→ Exercise aim: When you reach a picture, skip it, and retype every line below exactly.

<<<<

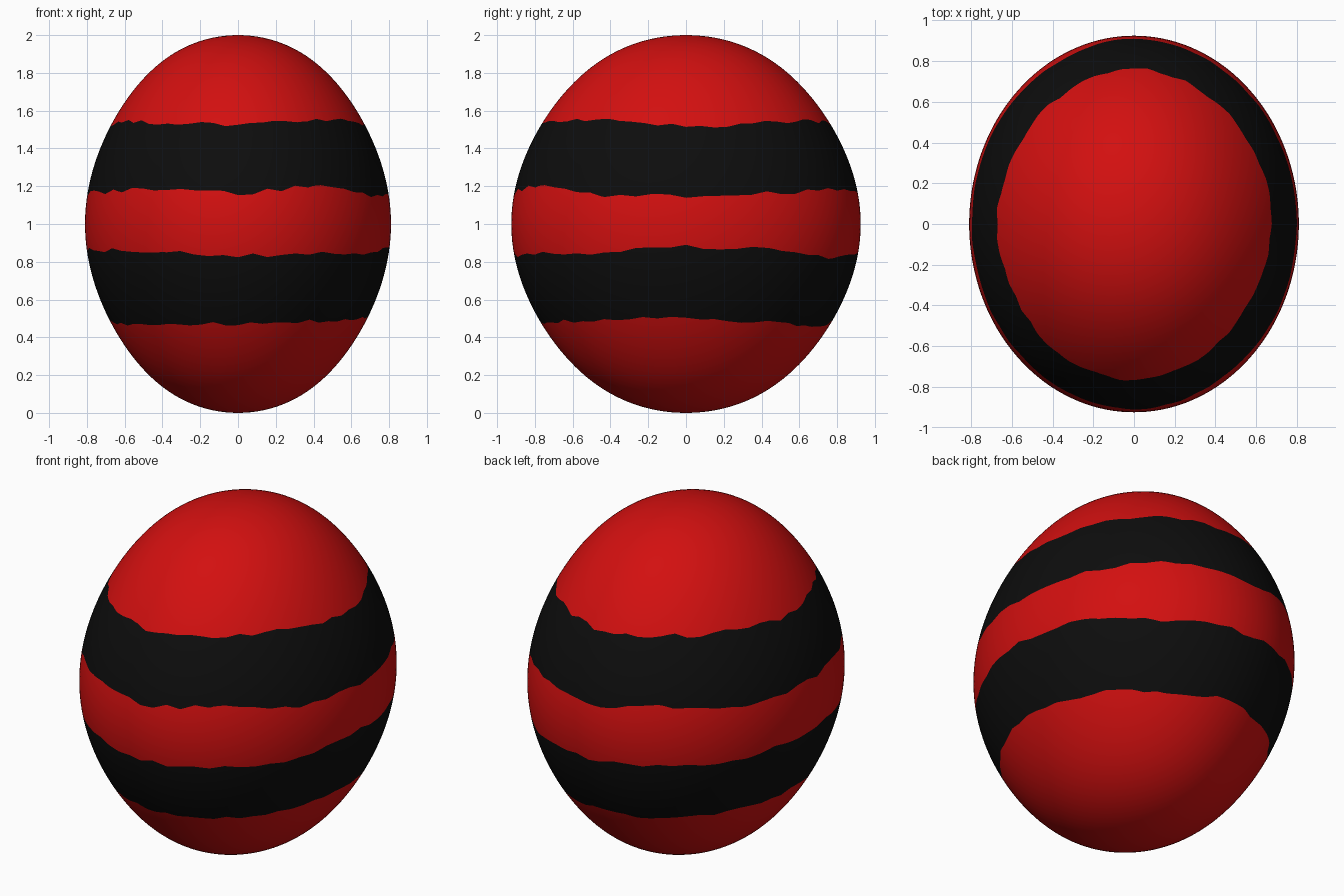
import bpy, bmesh, math, random

random.seed(4)
cube = bpy.data.objects.get("Cube")
if cube:
    bpy.data.objects.remove(cube, do_unlink=True)

SEGMENTS = 256
HALF_X, HALF_Y = 0.81, 0.925


def make_material(name, colour):
    mat = bpy.data.materials.new(name)
    mat.use_nodes = True
    mat.diffuse_color = colour
    mat.node_tree.nodes["Principled BSDF"].inputs["Base Color"].default_value = colour
    return mat


def surface_point(height, angle):
    """Point on the egg, slightly slimmer than an ellipsoid at the shoulders."""
    t = max(-1.0, min(1.0, height - 1.0))
    r = math.sqrt(1 - t * t) * (1 - 0.13 * t * t * (1 - t * t))
    return (HALF_X * r * math.cos(angle), HALF_Y * r * math.sin(angle), height)


def cyclic(values, u):
    """Linear interpolation around a closed list, u in 0..1."""
    f = u * len(values)
    i = int(f)
    a, b = values[i % len(values)], values[(i + 1) % len(values)]
    return a + (b - a) * (f - i)


def ragged_edge(heights):
    """Stripe edge: broad waves plus small irregular teeth."""
    teeth = [random.uniform(-0.012, 0.012) for _ in range(SEGMENTS // 4)]
    return [cyclic(heights, s / SEGMENTS) + cyclic(teeth, s / SEGMENTS)
            for s in range(SEGMENTS)]


# Stripe edge heights every 30 degrees, counter-clockwise from +x
edges = [ragged_edge(h) for h in (
    (.51, .48, .46, .48, .48, .495, .49, .46, .47, .475, .48, .495),
    (.88, .87, .82, .84, .85, .85, .87, .86, .86, .83, .84, .85),
    (1.15, 1.165, 1.18, 1.16, 1.20, 1.15, 1.16, 1.17, 1.19, 1.16, 1.205, 1.15),
    (1.515, 1.535, 1.55, 1.53, 1.55, 1.545, 1.52, 1.545, 1.53, 1.53, 1.55, 1.545),
)]
limits = [[0.0] * SEGMENTS] + edges + [[2.0] * SEGMENTS]
rows_per_zone = (24, 10, 8, 10, 24)

# Egg body: rings follow the stripe edges so the colours split along them
bm = bmesh.new()
bottom = bm.verts.new((0, 0, 0))
top = bm.verts.new((0, 0, 2))
rings, ring_zone = [], []
for zone, rows in enumerate(rows_per_zone):
    for row in range(rows):
        if zone == 0 and row == 0:
            continue
        ring = []
        for s in range(SEGMENTS):
            lo = math.acos(1 - limits[zone][s])
            hi = math.acos(1 - limits[zone + 1][s])
            height = 1 - math.cos(lo + (hi - lo) * row / rows)
            ring.append(bm.verts.new(surface_point(height, math.tau * s / SEGMENTS)))
        rings.append(ring)
        ring_zone.append(zone)

for s in range(SEGMENTS):
    n = (s + 1) % SEGMENTS
    bm.faces.new((bottom, rings[0][n], rings[0][s]))
    bm.faces.new((top, rings[-1][s], rings[-1][n]))
    for low, high, zone in zip(rings, rings[1:], ring_zone):
        face = bm.faces.new((low[s], low[n], high[n], high[s]))
        face.material_index = zone % 2      # odd zones are the dark stripes

for face in bm.faces:
    face.smooth = True
mesh = bpy.data.meshes.new("striped_egg")
bm.to_mesh(mesh)
bm.free()
mesh.materials.append(make_material("red", (0.65, 0.005, 0.005, 1)))
mesh.materials.append(make_material("black", (0.004, 0.004, 0.004, 1)))
egg = bpy.data.objects.new("striped_egg", mesh)
bpy.context.collection.objects.link(egg)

>>>>

→ Answer to this problem:
import bpy, bmesh, math, random

random.seed(4)
cube = bpy.data.objects.get("Cube")
if cube:
    bpy.data.objects.remove(cube, do_unlink=True)

SEGMENTS = 256
HALF_X, HALF_Y = 0.81, 0.925


def make_material(name, colour):
    mat = bpy.data.materials.new(name)
    mat.use_nodes = True
    mat.diffuse_color = colour
    mat.node_tree.nodes["Principled BSDF"].inputs["Base Color"].default_value = colour
    return mat


def surface_point(height, angle):
    """Point on the egg, slightly slimmer than an ellipsoid at the shoulders."""
    t = max(-1.0, min(1.0, height - 1.0))
    r = math.sqrt(1 - t * t) * (1 - 0.13 * t * t * (1 - t * t))
    return (HALF_X * r * math.cos(angle), HALF_Y * r * math.sin(angle), height)


def cyclic(values, u):
    """Linear interpolation around a closed list, u in 0..1."""
    f = u * len(values)
    i = int(f)
    a, b = values[i % len(values)], values[(i + 1) % len(values)]
    return a + (b - a) * (f - i)


def ragged_edge(heights):
    """Stripe edge: broad waves plus small irregular teeth."""
    teeth = [random.uniform(-0.012, 0.012) for _ in range(SEGMENTS // 4)]
    return [cyclic(heights, s / SEGMENTS) + cyclic(teeth, s / SEGMENTS)
            for s in range(SEGMENTS)]


# Stripe edge heights every 30 degrees, counter-clockwise from +x
edges = [ragged_edge(h) for h in (
    (.51, .48, .46, .48, .48, .495, .49, .46, .47, .475, .48, .495),
    (.88, .87, .82, .84, .85, .85, .87, .86, .86, .83, .84, .85),
    (1.15, 1.165, 1.18, 1.16, 1.20, 1.15, 1.16, 1.17, 1.19, 1.16, 1.205, 1.15),
    (1.515, 1.535, 1.55, 1.53, 1.55, 1.545, 1.52, 1.545, 1.53, 1.53, 1.55, 1.545),
)]
limits = [[0.0] * SEGMENTS] + edges + [[2.0] * SEGMENTS]
rows_per_zone = (24, 10, 8, 10, 24)

# Egg body: rings follow the stripe edges so the colours split along them
bm = bmesh.new()
bottom = bm.verts.new((0, 0, 0))
top = bm.verts.new((0, 0, 2))
rings, ring_zone = [], []
for zone, rows in enumerate(rows_per_zone):
    for row in range(rows):
        if zone == 0 and row == 0:
            continue
        ring = []
        for s in range(SEGMENTS):
            lo = math.acos(1 - limits[zone][s])
            hi = math.acos(1 - limits[zone + 1][s])
            height = 1 - math.cos(lo + (hi - lo) * row / rows)
            ring.append(bm.verts.new(surface_point(height, math.tau * s / SEGMENTS)))
        rings.append(ring)
        ring_zone.append(zone)

for s in range(SEGMENTS):
    n = (s + 1) % SEGMENTS
    bm.faces.new((bottom, rings[0][n], rings[0][s]))
    bm.faces.new((top, rings[-1][s], rings[-1][n]))
    for low, high, zone in zip(rings, rings[1:], ring_zone):
        face = bm.faces.new((low[s], low[n], high[n], high[s]))
        face.material_index = zone % 2      # odd zones are the dark stripes

for face in bm.faces:
    face.smooth = True
mesh = bpy.data.meshes.new("striped_egg")
bm.to_mesh(mesh)
bm.free()
mesh.materials.append(make_material("red", (0.65, 0.005, 0.005, 1)))
mesh.materials.append(make_material("black", (0.004, 0.004, 0.004, 1)))
egg = bpy.data.objects.new("striped_egg", mesh)
bpy.context.collection.objects.link(egg)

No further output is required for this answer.